Over all the benefits that biochar can potentially bring to farming and forestry in New Zealand is the carbon sequestration component. The present emphasis on commercial forestry coupled with increasing climate uncertainty creates a high risk that we will see more fires and the conversion of carbon credits into smoke.
An even more important point to stress is that when a forest is harvested, nearly all the embodied carbon is released in far less than fifty years (most of it in the first three to five via pulp and single-use plywood). This means that depending on commercial forestry as a sequestration strategy as a matter of policy is misleading and diverts focus from what we need to do for long term effect.
In contrast, biochar is a durable form of carbon that changes very little in the presence of chemical and biological activity. Ages for black carbon in some grassland soils have been reliably pegged to greater than 7,000 years in the US Midwest and greater than 12,000 years in Russia. What's more, biochar applications to agricultural soils significantly mitigate the efflux of some of the most harmful greenhouse gas outputs in pastoral farming, including CO2, N2O, NH4+ and CH4.
Here at Slow Farm, we're advocating to raise biochar's profile as a climate change solution. The recent report from the Parliamentary Commissioner on the Environment proposes a landscape approach to carbon management that we applaud. But in nearly 200 pages, the term “biochar” appears only once, and is followed by a partially informed dismissal. We're advocating for a more holistic approach that better aligns the economy with the imperatives of climate ecology by recognising biochar's high value for carbon management.

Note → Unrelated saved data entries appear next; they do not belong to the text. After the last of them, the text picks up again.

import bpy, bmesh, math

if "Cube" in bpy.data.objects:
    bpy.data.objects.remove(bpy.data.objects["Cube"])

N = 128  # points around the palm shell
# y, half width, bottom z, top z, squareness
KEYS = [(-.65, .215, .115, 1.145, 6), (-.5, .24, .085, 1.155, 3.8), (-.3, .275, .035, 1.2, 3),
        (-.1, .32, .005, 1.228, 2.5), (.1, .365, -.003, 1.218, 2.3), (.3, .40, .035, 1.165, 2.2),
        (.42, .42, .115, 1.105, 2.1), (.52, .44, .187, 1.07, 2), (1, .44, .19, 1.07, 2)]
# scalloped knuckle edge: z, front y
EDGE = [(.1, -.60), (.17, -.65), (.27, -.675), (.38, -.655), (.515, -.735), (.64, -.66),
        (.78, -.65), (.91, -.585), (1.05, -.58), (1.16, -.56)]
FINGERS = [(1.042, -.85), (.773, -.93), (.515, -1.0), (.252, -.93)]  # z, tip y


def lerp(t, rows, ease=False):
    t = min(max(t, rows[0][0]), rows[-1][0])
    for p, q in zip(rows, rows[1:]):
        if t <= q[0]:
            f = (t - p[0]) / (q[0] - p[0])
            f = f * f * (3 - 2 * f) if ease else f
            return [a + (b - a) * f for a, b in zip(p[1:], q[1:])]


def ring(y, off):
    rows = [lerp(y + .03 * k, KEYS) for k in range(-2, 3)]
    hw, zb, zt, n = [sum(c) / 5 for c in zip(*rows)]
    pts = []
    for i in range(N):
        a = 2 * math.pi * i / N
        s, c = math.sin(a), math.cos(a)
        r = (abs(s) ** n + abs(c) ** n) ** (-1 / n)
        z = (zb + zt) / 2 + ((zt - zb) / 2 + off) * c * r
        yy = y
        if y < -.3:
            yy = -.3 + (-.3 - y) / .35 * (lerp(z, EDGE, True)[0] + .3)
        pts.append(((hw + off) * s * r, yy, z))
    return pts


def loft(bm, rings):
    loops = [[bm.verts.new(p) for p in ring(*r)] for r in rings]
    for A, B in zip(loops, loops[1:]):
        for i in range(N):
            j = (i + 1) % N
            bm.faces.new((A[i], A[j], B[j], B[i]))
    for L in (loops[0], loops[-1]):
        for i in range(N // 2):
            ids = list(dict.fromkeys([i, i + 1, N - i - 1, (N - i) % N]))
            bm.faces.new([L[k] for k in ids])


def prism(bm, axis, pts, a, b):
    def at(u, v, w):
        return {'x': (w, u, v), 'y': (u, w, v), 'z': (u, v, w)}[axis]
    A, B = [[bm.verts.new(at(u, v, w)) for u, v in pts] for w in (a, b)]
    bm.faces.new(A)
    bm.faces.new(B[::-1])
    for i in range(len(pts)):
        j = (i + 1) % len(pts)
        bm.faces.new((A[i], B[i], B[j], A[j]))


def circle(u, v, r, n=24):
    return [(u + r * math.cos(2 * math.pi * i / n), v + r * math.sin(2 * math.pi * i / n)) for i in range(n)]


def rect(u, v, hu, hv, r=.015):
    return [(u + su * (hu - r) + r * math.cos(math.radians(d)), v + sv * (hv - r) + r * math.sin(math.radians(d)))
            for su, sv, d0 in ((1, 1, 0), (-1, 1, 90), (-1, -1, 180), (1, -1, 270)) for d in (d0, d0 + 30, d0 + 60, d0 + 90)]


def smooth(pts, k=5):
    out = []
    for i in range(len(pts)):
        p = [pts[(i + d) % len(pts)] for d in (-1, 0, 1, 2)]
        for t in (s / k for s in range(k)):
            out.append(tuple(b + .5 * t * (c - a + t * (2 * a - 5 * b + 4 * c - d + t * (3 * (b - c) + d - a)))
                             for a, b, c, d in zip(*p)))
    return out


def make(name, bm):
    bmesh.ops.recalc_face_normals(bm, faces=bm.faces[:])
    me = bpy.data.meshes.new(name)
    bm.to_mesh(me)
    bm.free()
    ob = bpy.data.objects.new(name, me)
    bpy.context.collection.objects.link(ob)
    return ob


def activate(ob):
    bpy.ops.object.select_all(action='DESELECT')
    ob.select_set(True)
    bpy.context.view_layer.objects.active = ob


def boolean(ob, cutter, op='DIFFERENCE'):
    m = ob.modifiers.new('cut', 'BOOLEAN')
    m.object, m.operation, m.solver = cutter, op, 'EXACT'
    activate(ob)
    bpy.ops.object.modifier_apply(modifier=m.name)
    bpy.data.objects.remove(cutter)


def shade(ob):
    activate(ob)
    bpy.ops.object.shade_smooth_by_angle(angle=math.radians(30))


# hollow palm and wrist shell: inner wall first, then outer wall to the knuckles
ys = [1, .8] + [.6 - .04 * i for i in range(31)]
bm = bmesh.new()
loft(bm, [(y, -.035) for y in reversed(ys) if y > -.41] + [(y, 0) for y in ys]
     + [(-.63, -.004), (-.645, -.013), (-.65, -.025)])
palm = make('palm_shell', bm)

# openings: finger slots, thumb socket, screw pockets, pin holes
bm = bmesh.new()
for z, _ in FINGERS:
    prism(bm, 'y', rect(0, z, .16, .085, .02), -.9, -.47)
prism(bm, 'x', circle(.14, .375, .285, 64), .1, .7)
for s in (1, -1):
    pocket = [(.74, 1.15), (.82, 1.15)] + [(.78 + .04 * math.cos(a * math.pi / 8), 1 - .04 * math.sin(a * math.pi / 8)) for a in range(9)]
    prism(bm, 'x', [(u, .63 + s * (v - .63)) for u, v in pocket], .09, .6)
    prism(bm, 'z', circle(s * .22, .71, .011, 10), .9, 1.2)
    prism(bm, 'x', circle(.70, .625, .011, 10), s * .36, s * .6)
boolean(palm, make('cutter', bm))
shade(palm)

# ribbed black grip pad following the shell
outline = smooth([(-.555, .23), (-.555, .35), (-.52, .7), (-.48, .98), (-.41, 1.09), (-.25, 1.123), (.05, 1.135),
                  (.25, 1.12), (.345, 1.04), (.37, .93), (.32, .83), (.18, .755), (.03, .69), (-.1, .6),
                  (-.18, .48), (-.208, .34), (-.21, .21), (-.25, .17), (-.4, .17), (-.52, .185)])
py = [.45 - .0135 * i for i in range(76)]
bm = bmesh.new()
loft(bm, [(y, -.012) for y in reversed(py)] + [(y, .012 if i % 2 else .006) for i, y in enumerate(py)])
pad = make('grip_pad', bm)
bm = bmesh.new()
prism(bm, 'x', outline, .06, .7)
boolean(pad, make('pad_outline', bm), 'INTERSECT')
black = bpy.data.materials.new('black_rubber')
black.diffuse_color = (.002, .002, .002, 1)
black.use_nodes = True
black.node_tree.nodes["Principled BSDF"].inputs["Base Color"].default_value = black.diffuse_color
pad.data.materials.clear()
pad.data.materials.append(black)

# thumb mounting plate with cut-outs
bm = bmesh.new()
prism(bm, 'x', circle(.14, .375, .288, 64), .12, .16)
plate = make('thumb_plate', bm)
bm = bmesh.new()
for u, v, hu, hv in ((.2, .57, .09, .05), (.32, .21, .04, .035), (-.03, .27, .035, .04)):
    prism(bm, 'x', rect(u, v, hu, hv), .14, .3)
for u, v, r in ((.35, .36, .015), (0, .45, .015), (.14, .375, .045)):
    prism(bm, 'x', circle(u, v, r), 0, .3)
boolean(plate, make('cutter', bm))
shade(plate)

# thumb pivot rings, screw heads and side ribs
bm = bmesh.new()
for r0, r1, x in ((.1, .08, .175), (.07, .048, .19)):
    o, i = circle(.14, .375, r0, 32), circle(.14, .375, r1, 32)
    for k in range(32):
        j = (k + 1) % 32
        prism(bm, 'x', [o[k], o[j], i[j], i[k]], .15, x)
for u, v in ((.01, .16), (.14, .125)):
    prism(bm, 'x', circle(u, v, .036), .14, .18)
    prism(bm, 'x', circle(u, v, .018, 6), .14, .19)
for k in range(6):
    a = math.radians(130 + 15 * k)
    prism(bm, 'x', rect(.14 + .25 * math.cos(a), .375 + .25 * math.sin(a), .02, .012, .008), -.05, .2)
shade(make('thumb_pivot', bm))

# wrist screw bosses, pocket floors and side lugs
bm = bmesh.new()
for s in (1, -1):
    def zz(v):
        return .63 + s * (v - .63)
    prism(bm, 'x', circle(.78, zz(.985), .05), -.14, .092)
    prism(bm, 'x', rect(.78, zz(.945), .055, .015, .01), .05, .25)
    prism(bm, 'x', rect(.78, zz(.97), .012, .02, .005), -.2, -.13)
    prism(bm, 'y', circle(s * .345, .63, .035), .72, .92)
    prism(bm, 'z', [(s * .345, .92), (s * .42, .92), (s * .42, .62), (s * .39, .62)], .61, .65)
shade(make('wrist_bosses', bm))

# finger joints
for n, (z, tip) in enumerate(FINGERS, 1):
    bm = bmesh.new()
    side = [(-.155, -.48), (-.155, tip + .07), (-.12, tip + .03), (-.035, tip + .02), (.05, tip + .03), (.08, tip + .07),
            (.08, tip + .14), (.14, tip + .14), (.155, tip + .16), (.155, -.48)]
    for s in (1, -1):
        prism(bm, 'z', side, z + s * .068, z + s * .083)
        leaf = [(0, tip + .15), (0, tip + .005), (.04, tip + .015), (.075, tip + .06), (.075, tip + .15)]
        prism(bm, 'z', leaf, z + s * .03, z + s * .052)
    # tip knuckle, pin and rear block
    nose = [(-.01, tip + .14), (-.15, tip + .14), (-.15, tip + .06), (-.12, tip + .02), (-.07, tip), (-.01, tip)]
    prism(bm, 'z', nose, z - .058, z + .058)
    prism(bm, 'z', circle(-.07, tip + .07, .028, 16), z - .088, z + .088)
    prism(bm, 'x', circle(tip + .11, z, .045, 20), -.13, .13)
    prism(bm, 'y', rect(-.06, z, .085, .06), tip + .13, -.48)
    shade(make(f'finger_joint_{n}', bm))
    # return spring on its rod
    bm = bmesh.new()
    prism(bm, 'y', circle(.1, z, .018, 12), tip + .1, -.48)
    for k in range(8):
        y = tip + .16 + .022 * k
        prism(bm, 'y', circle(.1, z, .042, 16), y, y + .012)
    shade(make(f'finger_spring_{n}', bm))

We welcome collaborative approaches to political advocacy, and we encourage people to get in touch with us or with the newly formed Biochar Network New Zealand.